The management of “1984,” the lauded West End import playing at Broadway’s Hudson Theater, felt it necessary to ban children under 13 from the stage production adapted by co-directors Robert Icke and Duncan MacMillan from the 1949 dystopian political novel by George Orwell. That should be fair warning that this show, originally produced by Headlong, the Nottingham Playhouse and the Almeida Theater, is tough to take — but worth the cost of losing your lunch.
There’s nothing subtle about this unrelentingly grim adaptation of a literary sci-fi novel that’s been selling like bootleg sex tapes in recent political years. (In the month after Kellyanne Conway’s infamous utterance about “alternative facts,” the book skyrocketed to the top of Amazon’s bestseller list.) The catch phrases that chilled your blood when you read the book — “thought police,” “newspeak,” “doublethink,” “thoughtcrimes,” and, of course, “Big Brother Is Watching You” — are spoken on stage and projected on screens of a chillingly futuristic set designed by Chloe Lamford.
But it’s the unnerving sound-and-light show by Tom Gibbons (sound design) and Natasha Chivers (lighting) that really gets under your skin and burrows, wormlike, into your brain. As eye-watering lighting effects slice through scenes like so many knives, metallic sounds of inhuman origin saw through your skull. Welcome to the world of the future — or do I mean the present?
Unlike film and TV versions of the book, this production presents a vision that’s closer to Brechtian expressionism than Hollywood realism. (In our narcissistic age, the notion of being under constant surveillance by some “Big Brother” is actually titillating, not terrifying.) Opening as it does, with the everyman figure of Winston Smith (played with coiled muscles and killing intensity by Tom Sturridge) fantasizing a normal world of the future beyond his own wretched life, the play exists outside known reality.
Projected to 2050, this future world is represented by an ordinary conference room where a group of ordinary people (including the admirable Michael Potts) are holding a spirited book club discussion of Orwell’s novel. Their literary bone of contention is whether or not Orwell’s fictional character of “Winston Smith” is a reliable narrator.
To resolve that question, Winston steps forward to tell his own story of his own time. Although the basic set pieces remain the same, attention shifts to enveloping screens on which video designer Tim Reid projects gigantic letters appropriate for describing the dicta of Big Brother. To reflect in “doublethink” is to believe two diametrically opposite things at once. To converse in “newspeak” is to strip the language of all freighted meaning and nuance and talk (with or without stupid hand gestures) in baby talk. And to be “unpersoned” is to be obliterated, written out of the history books, denied existence, killed. To prepare the populace for the executions of such individuals, Big Brother indulges them in Two-Minute Hate sessions that frighten the horses and leave the actors breathless.
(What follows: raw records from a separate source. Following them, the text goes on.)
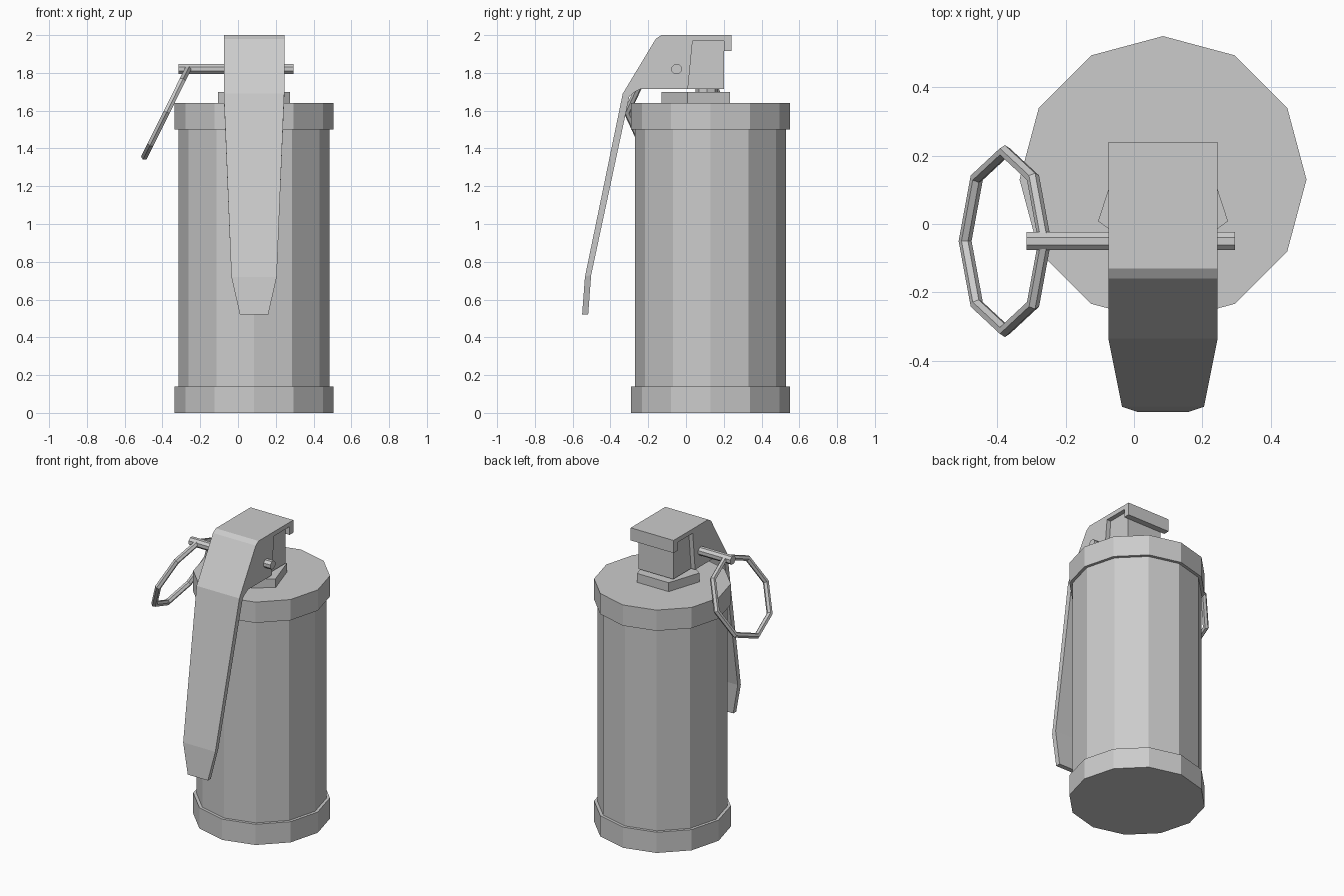
import bpy, bmesh, math
from mathutils import Matrix, Vector

if "Cube" in bpy.data.objects:
    bpy.data.objects.remove(bpy.data.objects["Cube"])

CX, CY = 0.085, 0.13


def make(name, bm):
    bmesh.ops.recalc_face_normals(bm, faces=bm.faces)
    me = bpy.data.meshes.new(name)
    bm.to_mesh(me)
    bm.free()
    ob = bpy.data.objects.new(name, me)
    bpy.context.collection.objects.link(ob)
    return ob


def lathe(name, profile, sides, x, y, start=0.0):
    """Flat-sided solid from (radius, z) rings with capped ends."""
    bm = bmesh.new()
    rings = []
    for r, z in profile:
        angles = [start + 2 * math.pi * i / sides for i in range(sides)]
        rings.append([bm.verts.new((x + r * math.cos(a), y + r * math.sin(a), z)) for a in angles])
    for a, b in zip(rings, rings[1:]):
        for i in range(sides):
            j = (i + 1) % sides
            bm.faces.new((a[i], a[j], b[j], b[i]))
    bm.faces.new(rings[0])
    bm.faces.new(rings[-1])
    return make(name, bm)


def box(name, lo, hi):
    bm = bmesh.new()
    lo, hi = Vector(lo), Vector(hi)
    bmesh.ops.create_cube(bm, size=1, matrix=Matrix.Translation((lo + hi) / 2) @ Matrix.Diagonal((*(hi - lo), 1)))
    return make(name, bm)


def plate(name, profile, x0, x1):
    """Side profile in (y, z) extruded along x."""
    bm = bmesh.new()
    f = bm.faces.new([bm.verts.new((x0, y, z)) for y, z in profile])
    new = bmesh.ops.extrude_face_region(bm, geom=[f])["geom"]
    bmesh.ops.translate(bm, vec=(x1 - x0, 0, 0), verts=[v for v in new if isinstance(v, bmesh.types.BMVert)])
    return make(name, bm)


# canister with raised end rims
lathe("canister", [(0.42, 0), (0.42, 0.14), (0.40, 0.14), (0.40, 1.5), (0.42, 1.5), (0.42, 1.64)], 12, CX, CY)

# neck plate, stem and fuse block
lathe("neck_plate", [(0.20, 1.63), (0.20, 1.70)], 5, CX, 0.07, -math.pi / 2)
lathe("stem", [(0.06, 1.69), (0.06, 1.73)], 8, CX, 0.11)
box("fuse_block", (CX - 0.13, 0.0, 1.715), (CX + 0.13, 0.2, 1.972))

# bent lever strip: outer y, z, inner y, z, half width
stations = [
    (0.24, 1.915, 0.20, 1.915, 0.16),
    (0.24, 2.00, 0.20, 1.97, 0.16),
    (-0.13, 2.00, -0.12, 1.97, 0.16),
    (-0.16, 1.98, -0.135, 1.955, 0.16),
    (-0.335, 1.69, -0.30, 1.675, 0.16),
    (-0.535, 0.72, -0.502, 0.73, 0.12),
    (-0.55, 0.52, -0.518, 0.52, 0.075),
]
bm = bmesh.new()
rings = [[bm.verts.new(p) for p in ((CX - w, oy, oz), (CX + w, oy, oz), (CX + w, iy, iz), (CX - w, iy, iz))]
         for oy, oz, iy, iz, w in stations]
for a, b in zip(rings, rings[1:]):
    for i in range(4):
        j = (i + 1) % 4
        bm.faces.new((a[i], a[j], b[j], b[i]))
bm.faces.new(rings[0])
bm.faces.new(rings[-1])
make("lever", bm)

# side flanges of the lever
flange = [(0.035, 1.97), (-0.12, 1.97), (-0.135, 1.955), (-0.30, 1.675),
          (-0.27, 1.70), (-0.24, 1.715), (0.01, 1.715)]
for side, label in ((-1, "left"), (1, "right")):
    plate("lever_flange_" + label, flange, CX + side * 0.13, CX + side * 0.16)

# safety pin
bm = bmesh.new()
bmesh.ops.create_cone(bm, cap_ends=True, segments=8, radius1=0.029, radius2=0.029, depth=0.61,
                      matrix=Matrix.Translation((-0.01, -0.05, 1.82)) @ Matrix.Rotation(math.pi / 2, 4, 'Y')
                      @ Matrix.Rotation(math.pi / 8, 4, 'Z'))
make("safety_pin", bm)

# pull ring
bpy.ops.mesh.primitive_torus_add(major_segments=8, minor_segments=6, major_radius=0.262, minor_radius=0.019,
                                 location=(-0.378, -0.05, 1.592), rotation=(0, -1.11, 0))
bpy.context.object.name = "pull_ring"
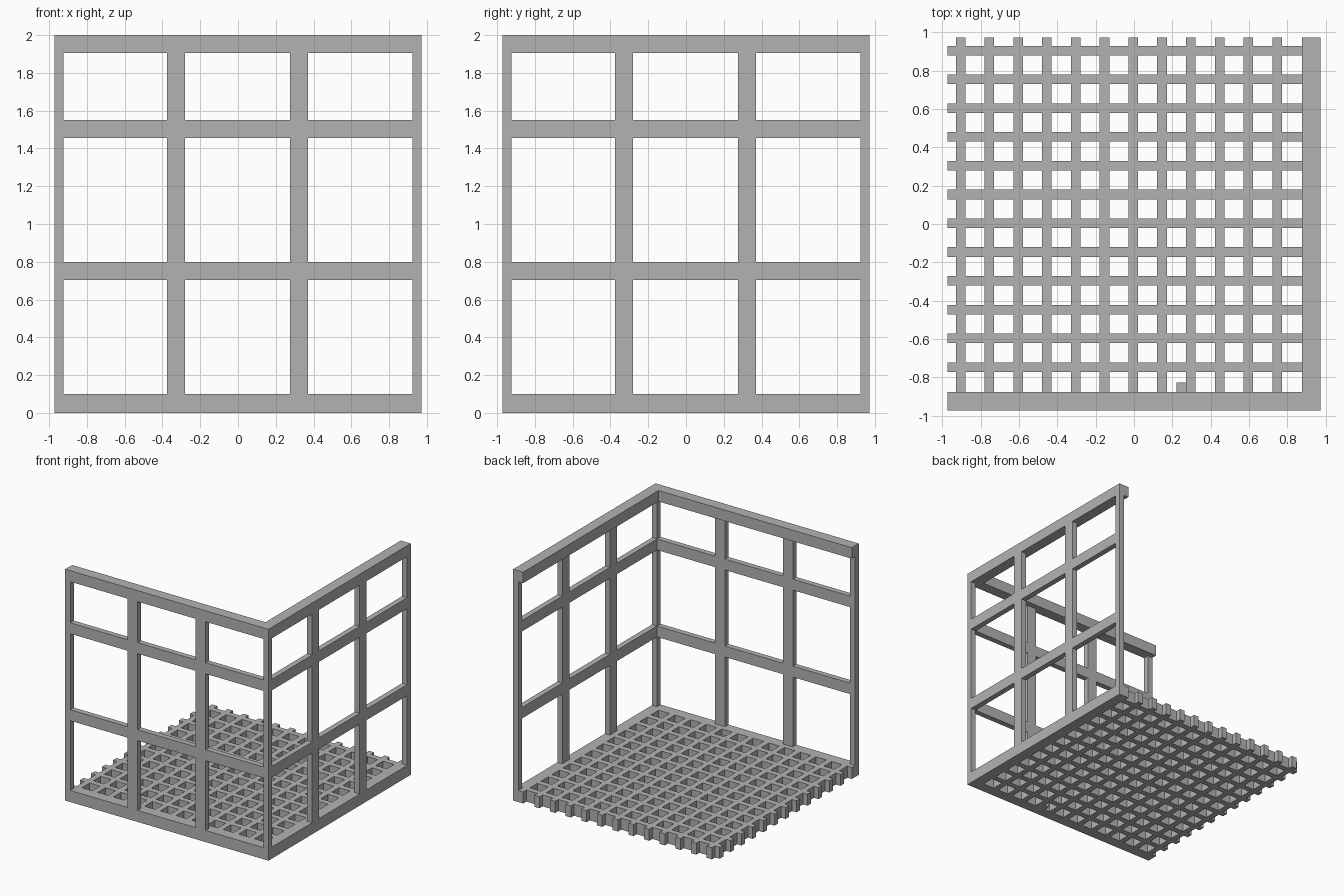
import bpy
import bmesh

cube = bpy.data.objects.get("Cube")
if cube:
    bpy.data.objects.remove(cube, do_unlink=True)

# Single plain grey material
GREY = (0.45, 0.45, 0.45, 1)
grey = bpy.data.materials.new("plain_grey")
grey.use_nodes = True
grey.diffuse_color = GREY
grey.node_tree.nodes["Principled BSDF"].inputs["Base Color"].default_value = GREY

E = 0.972          # half width of the frame
WIDE = 0.095       # rail and post face width
THIN = 0.048       # depth of posts and middle rails


def box(name, lo, hi):
    """Axis-aligned beam between two corners."""
    mesh = bpy.data.meshes.new(name)
    bm = bmesh.new()
    bmesh.ops.create_cube(bm, size=1)
    for v in bm.verts:
        v.co = [(a + b) / 2 + c * (b - a) for a, b, c in zip(lo, hi, v.co)]
    bm.to_mesh(mesh)
    bm.free()
    mesh.materials.append(grey)
    obj = bpy.data.objects.new(name, mesh)
    bpy.context.collection.objects.link(obj)
    return obj


def wall_beam(side, name, u0, u1, depth, z0, z1):
    """Beam along a wall, flush with its outer face; u runs along the wall."""
    if side == "front":
        box("front_" + name, (u0, -E, z0), (u1, depth - E, z1))
    else:
        box("left_" + name, (E - depth, u0, z0), (E, u1, z1))


# Two window walls meeting in a corner
for side in ("front", "left"):
    wall_beam(side, "bottom_rail", -E, E, WIDE, 0, 0.1)
    wall_beam(side, "top_rail", -E, E, WIDE, 2 - WIDE, 2)
    for name, z in (("lower_rail", 0.703), ("upper_rail", 1.455)):
        wall_beam(side, name, -E, E, THIN, z, z + WIDE)
    for name, u in (("post_a", -0.375), ("post_b", 0.275)):
        wall_beam(side, name, u, u + WIDE, THIN, 0.1, 2 - WIDE)
    wall_beam(side, "end_post_a", -E, THIN - E, THIN, 0.1, 2 - WIDE)
    wall_beam(side, "end_post_b", E - THIN, E, THIN, 0.1, 2 - WIDE)

# Floor lattice of crossing joists
HALF = 0.025
for i in range(12):
    c = -0.904 + 0.15 * i
    box("floor_joist_long", (c - HALF, WIDE - E, 0), (c + HALF, E, 0.1))
    box("floor_joist_cross", (-E, -c - HALF, 0), (E - WIDE, -c + HALF, 0.1))

# Small spacer block in the floor beside the front wall
box("floor_block", (0.222, WIDE - E, 0), (0.275, -0.825, 0.05))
It is Winston’s job to change “Oldspeak” into “Newspeak” (which is to say, lies) by falsifying and/or eradicating persons and events that fail to correspond to Big Brother’s flexible notions of truth. In other words, it’s his job to rewrite history, and once he realizes what he’s doing, he nearly goes mad.
Two things keep him alive and give him hope. An avuncular older man named O’Brien (Tony winner Reed Birney, being bloody brilliant again) arranges for his secret membership in an underground resistance group known as “the Brotherhood.” Even more vivifying is his love affair with a beautiful and passionate woman named Julia (Olivia Wilde, of “Vinyl” and “House”) who introduces him to the ecstasy of having a private room all to themselves in the back of an antique shop run by Potts in a white wig. Love! Privacy! Antiques! Winston comes alive, although Sturridge is so wound up he never really surrenders to sex and love.
Julia is not above a bit of “newspeak” of her own when she describes their fierce lovemaking as “a political act.” Actually, sex does become political in a society where human connections, like human thought and human language, are forbidden. It won’t be long before — spoiler alert! — their charming bedroom is revealed for what it is: a stage set, designed to catch the traitors and drag them off to the Ministry of Love.
The white-walled Ministry of Love is actually the seat of torture where, among other horrendous acts, Winston’s teeth and fingertips are removed by — you guessed it! — O’Brien, who in Birney’s performance softens his voice and transforms himself into a holy terror. He’s so unsettling during this scene (scarier than the box of rats waiting for Winston in Room 101 of the Ministry of Love) that Orwell’s suggestion that Big Brother doesn’t actually exist — that he is, in fact, all of us — really knocks us out. Unless, of course, you fainted at some point during the show.